● Task details
Entries follow. Give back exactly the lines starting at the one containing "function notchedDisc(R, innerR, firstDeg, halfOuter, halfInner)" and ending at the one containing "const h = width / 2;", and no other lines.

══ Input data ══

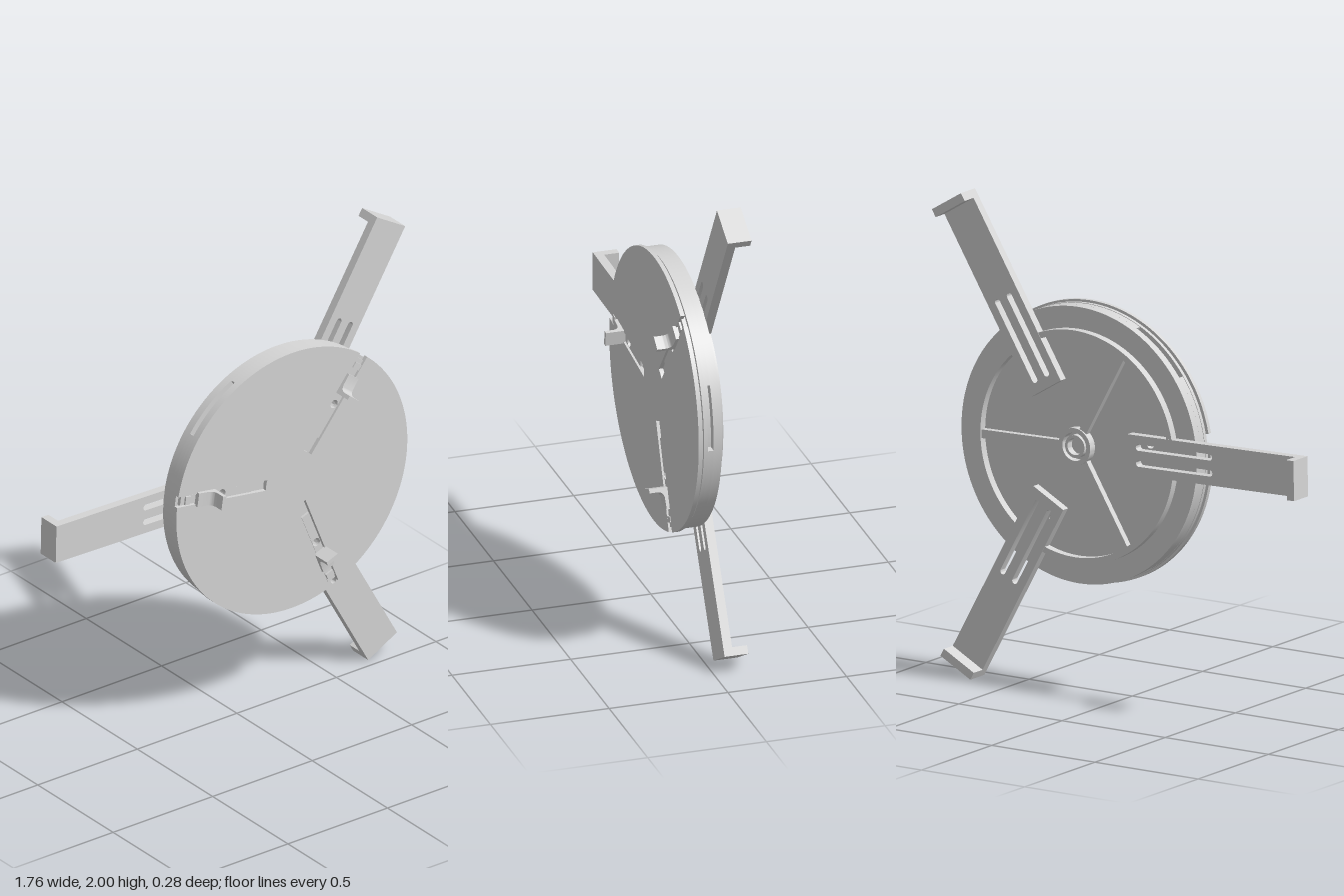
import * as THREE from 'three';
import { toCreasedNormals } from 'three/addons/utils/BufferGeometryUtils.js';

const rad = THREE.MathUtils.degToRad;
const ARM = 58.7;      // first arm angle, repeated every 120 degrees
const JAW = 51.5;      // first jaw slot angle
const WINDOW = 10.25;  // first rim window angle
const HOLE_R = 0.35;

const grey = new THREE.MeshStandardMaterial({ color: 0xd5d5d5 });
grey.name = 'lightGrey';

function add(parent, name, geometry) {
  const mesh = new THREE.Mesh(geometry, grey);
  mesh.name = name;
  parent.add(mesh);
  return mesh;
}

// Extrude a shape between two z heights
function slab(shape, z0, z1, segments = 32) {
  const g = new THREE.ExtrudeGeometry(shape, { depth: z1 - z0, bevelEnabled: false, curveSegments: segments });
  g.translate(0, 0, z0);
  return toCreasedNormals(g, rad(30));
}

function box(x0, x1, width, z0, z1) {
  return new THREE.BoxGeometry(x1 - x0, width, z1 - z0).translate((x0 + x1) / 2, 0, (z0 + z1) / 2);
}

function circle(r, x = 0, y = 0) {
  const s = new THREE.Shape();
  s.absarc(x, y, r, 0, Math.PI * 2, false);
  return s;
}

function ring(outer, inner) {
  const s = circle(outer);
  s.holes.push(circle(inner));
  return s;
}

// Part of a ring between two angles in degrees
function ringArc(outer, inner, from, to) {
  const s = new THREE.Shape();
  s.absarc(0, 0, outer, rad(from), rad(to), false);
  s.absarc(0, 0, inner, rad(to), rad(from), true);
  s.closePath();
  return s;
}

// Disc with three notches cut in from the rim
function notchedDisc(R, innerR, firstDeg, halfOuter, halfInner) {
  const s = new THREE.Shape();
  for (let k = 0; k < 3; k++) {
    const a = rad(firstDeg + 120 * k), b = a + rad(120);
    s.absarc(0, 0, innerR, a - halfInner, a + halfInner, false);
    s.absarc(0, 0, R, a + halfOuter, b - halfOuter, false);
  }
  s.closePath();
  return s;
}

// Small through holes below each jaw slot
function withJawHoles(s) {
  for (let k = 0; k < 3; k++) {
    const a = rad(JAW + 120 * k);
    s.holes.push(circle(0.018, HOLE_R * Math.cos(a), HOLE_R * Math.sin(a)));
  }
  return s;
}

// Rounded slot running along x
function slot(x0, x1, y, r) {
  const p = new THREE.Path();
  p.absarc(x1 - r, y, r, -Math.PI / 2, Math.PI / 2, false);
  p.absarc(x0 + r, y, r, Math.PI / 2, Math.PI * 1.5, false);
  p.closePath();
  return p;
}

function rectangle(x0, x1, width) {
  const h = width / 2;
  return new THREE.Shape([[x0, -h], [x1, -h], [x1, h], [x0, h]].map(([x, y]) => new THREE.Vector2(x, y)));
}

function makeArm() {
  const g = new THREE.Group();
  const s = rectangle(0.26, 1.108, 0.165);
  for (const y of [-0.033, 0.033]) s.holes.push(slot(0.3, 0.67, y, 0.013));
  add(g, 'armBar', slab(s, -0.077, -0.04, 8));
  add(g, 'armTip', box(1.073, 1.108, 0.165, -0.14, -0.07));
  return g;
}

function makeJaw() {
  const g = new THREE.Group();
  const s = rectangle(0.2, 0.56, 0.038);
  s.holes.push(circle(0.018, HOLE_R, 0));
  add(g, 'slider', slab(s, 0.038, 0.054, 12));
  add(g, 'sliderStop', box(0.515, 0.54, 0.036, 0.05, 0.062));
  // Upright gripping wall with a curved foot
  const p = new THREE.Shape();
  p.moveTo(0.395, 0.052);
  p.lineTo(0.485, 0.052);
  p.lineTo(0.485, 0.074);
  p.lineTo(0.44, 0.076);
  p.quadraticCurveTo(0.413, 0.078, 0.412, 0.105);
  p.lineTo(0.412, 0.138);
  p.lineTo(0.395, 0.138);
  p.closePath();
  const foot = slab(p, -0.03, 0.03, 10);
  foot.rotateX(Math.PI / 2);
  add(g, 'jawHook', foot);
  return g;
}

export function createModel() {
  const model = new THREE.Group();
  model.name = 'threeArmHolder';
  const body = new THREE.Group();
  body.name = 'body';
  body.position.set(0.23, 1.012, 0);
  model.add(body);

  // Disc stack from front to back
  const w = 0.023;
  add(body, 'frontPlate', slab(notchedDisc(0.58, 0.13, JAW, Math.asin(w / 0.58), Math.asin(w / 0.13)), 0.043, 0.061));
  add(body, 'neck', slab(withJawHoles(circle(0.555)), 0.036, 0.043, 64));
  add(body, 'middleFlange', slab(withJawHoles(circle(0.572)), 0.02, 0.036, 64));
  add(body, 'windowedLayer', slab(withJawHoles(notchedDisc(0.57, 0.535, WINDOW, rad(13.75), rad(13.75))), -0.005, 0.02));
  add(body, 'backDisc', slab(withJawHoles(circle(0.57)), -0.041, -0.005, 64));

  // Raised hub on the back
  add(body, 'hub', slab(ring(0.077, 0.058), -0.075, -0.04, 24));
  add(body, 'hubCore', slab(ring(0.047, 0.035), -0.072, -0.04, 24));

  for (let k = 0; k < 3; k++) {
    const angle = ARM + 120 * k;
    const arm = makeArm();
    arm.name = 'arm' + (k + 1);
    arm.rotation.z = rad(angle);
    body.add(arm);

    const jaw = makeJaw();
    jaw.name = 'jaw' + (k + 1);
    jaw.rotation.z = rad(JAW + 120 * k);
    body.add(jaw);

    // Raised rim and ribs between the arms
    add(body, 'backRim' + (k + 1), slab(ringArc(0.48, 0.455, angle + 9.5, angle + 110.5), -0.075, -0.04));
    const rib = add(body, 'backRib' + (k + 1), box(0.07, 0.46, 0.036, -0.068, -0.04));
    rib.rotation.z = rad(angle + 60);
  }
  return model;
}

═══

● Answer to this problem
function notchedDisc(R, innerR, firstDeg, halfOuter, halfInner) {
  const s = new THREE.Shape();
  for (let k = 0; k < 3; k++) {
    const a = rad(firstDeg + 120 * k), b = a + rad(120);
    s.absarc(0, 0, innerR, a - halfInner, a + halfInner, false);
    s.absarc(0, 0, R, a + halfOuter, b - halfOuter, false);
  }
  s.closePath();
  return s;
}

// Small through holes below each jaw slot
function withJawHoles(s) {
  for (let k = 0; k < 3; k++) {
    const a = rad(JAW + 120 * k);
    s.holes.push(circle(0.018, HOLE_R * Math.cos(a), HOLE_R * Math.sin(a)));
  }
  return s;
}

// Rounded slot running along x
function slot(x0, x1, y, r) {
  const p = new THREE.Path();
  p.absarc(x1 - r, y, r, -Math.PI / 2, Math.PI / 2, false);
  p.absarc(x0 + r, y, r, Math.PI / 2, Math.PI * 1.5, false);
  p.closePath();
  return p;
}

function rectangle(x0, x1, width) {
  const h = width / 2;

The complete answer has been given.